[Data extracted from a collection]
------------------------
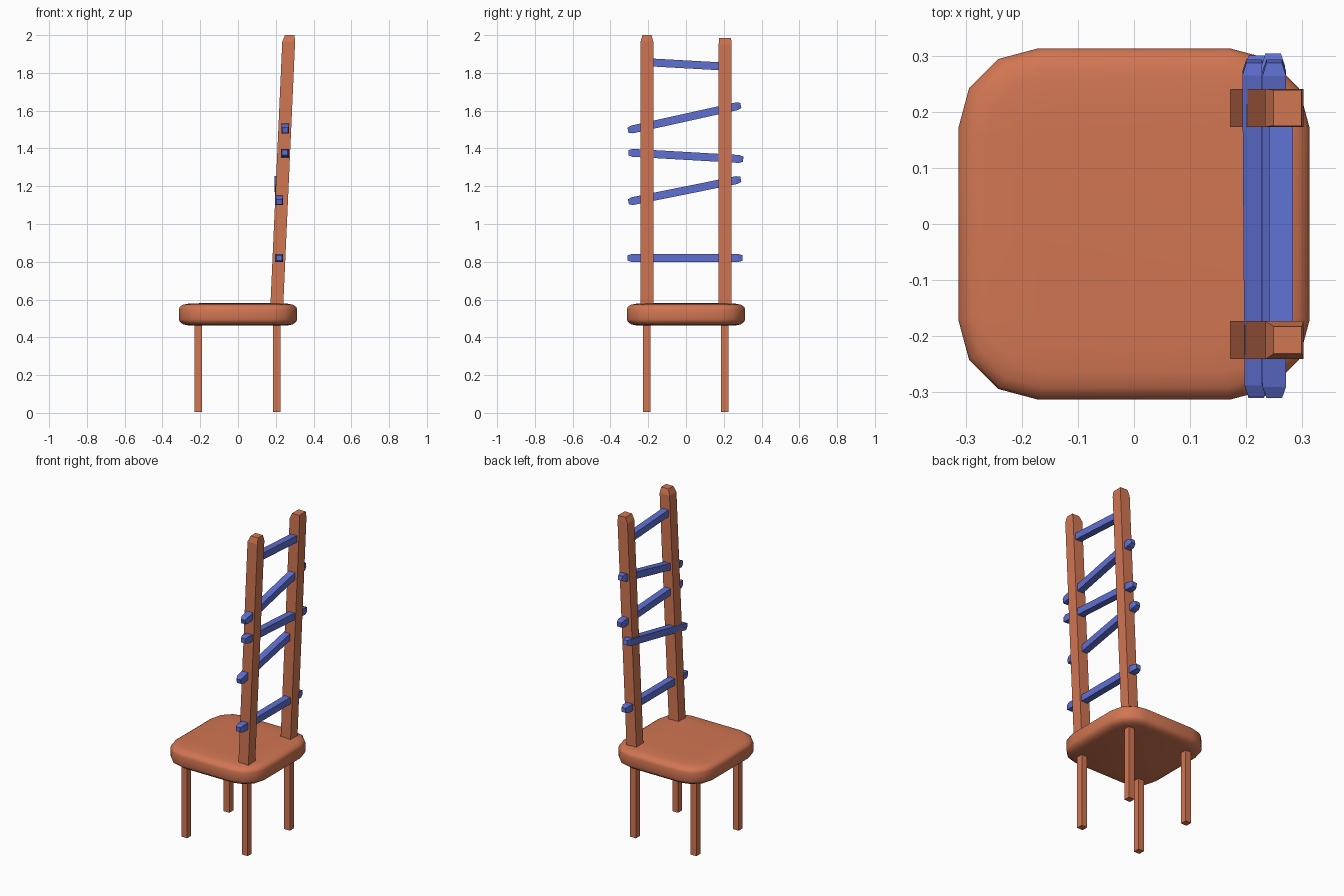
import bpy, bmesh, math
from mathutils import Vector

if "Cube" in bpy.data.objects:
    bpy.data.objects.remove(bpy.data.objects["Cube"])


def material(name, rgb):
    m = bpy.data.materials.new(name)
    m.diffuse_color = (*rgb, 1)
    m.use_nodes = True
    m.node_tree.nodes["Principled BSDF"].inputs["Base Color"].default_value = m.diffuse_color
    return m


WOOD = material("orange_wood", (0.64, 0.18, 0.085))
BLUE = material("blue_paint", (0.115, 0.16, 0.64))


def loft(name, rings, mat):
    """Join rings of points into a closed solid."""
    bm = bmesh.new()
    loops = [[bm.verts.new(p) for p in ring] for ring in rings]
    n = len(loops[0])
    for a, b in zip(loops, loops[1:]):
        for i in range(n):
            j = (i + 1) % n
            bm.faces.new((a[i], a[j], b[j], b[i]))
    bm.faces.new(loops[0][::-1])
    bm.faces.new(loops[-1])
    bmesh.ops.recalc_face_normals(bm, faces=bm.faces)
    me = bpy.data.meshes.new(name)
    bm.to_mesh(me)
    bm.free()
    me.materials.append(mat)
    ob = bpy.data.objects.new(name, me)
    bpy.context.collection.objects.link(ob)
    return ob


def rect(x, y, z, hx, hy):
    return [(x + sx * hx, y + sy * hy, z)
            for sx, sy in ((-1, -1), (1, -1), (1, 1), (-1, 1))]


def rounded_square(half, radius, z, segments=3):
    pts = []
    for q in range(4):
        mid = math.radians(45 + 90 * q)
        cx = math.copysign(half - radius, math.cos(mid))
        cy = math.copysign(half - radius, math.sin(mid))
        for i in range(segments + 1):
            a = math.radians(90 * (q + i / segments))
            pts.append((cx + radius * math.cos(a), cy + radius * math.sin(a), z))
    return pts


# Seat: cushion-like rounded slab
profile = [(0.05, 0.463), (0.022, 0.469), (0.005, 0.482), (0, 0.495),
           (0, 0.548), (0.005, 0.561), (0.022, 0.573), (0.05, 0.578), (0.12, 0.581)]
seat = loft("seat", [rounded_square(0.313 - d, 0.142 - d * 0.7, z) for d, z in profile], WOOD)
bpy.context.view_layer.objects.active = seat
seat.select_set(True)
bpy.ops.object.shade_smooth_by_angle(angle=math.radians(40))
seat.select_set(False)

# Legs
for row, y in (("front", -0.208), ("back", 0.206)):
    for side, x in (("left", -0.21), ("right", 0.206)):
        loft(f"{row}_{side}_leg",
             [rect(x, y, z, 0.02, 0.02) for z in (0.004, 0.5)], WOOD)


# Leaning back posts with chamfered tops
def post(name, y, top, chamfer):
    def cx(z):
        return 0.206 + (z - 0.58) * 0.045
    shoulder = top - 0.035
    loft(name, [rect(cx(0.53), y, 0.53, 0.034, 0.034),
                rect(cx(shoulder), y, shoulder, 0.034, 0.034),
                rect(cx(top) + 0.004, y, top, 0.025, 0.034 - chamfer)], WOOD)


post("front_back_post", -0.207, 2.0, 0.010)
post("rear_back_post", 0.207, 1.985, 0.002)


# Crooked rungs with tapered ends
def rung(name, start, end, half=0.021):
    a, b = Vector(start), Vector(end)
    d = (b - a).normalized()
    side = Vector((1, 0, 0))
    up = side.cross(d).normalized()
    tip = d * 0.022
    rings = []
    for p, h in ((a, 0.014), (a + tip, half), (b - tip, half), (b, 0.014)):
        rings.append([p + side * sx * h + up * sz * h
                      for sx, sz in ((-1, -1), (1, -1), (1, 1), (-1, 1))])
    loft(name, rings, BLUE)


rungs = [((0.218, -0.31, 0.82), (0.218, 0.30, 0.82)),
         ((0.218, -0.305, 1.117), (0.214, 0.29, 1.237)),
         ((0.248, -0.305, 1.378), (0.248, 0.303, 1.343)),
         ((0.25, -0.307, 1.496), (0.25, 0.29, 1.628)),
         ((0.262, -0.235, 1.858), (0.262, 0.235, 1.832))]
for i, (a, b) in enumerate(rungs, 1):
    rung(f"rung_{i}", a, b)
------------------------
Show a copy of each line from the data that includes the word "rings".

- **ANSWER**
def loft(name, rings, mat):
    """Join rings of points into a closed solid."""
    loops = [[bm.verts.new(p) for p in ring] for ring in rings]
    rings = []
        rings.append([p + side * sx * h + up * sz * h
    loft(name, rings, BLUE)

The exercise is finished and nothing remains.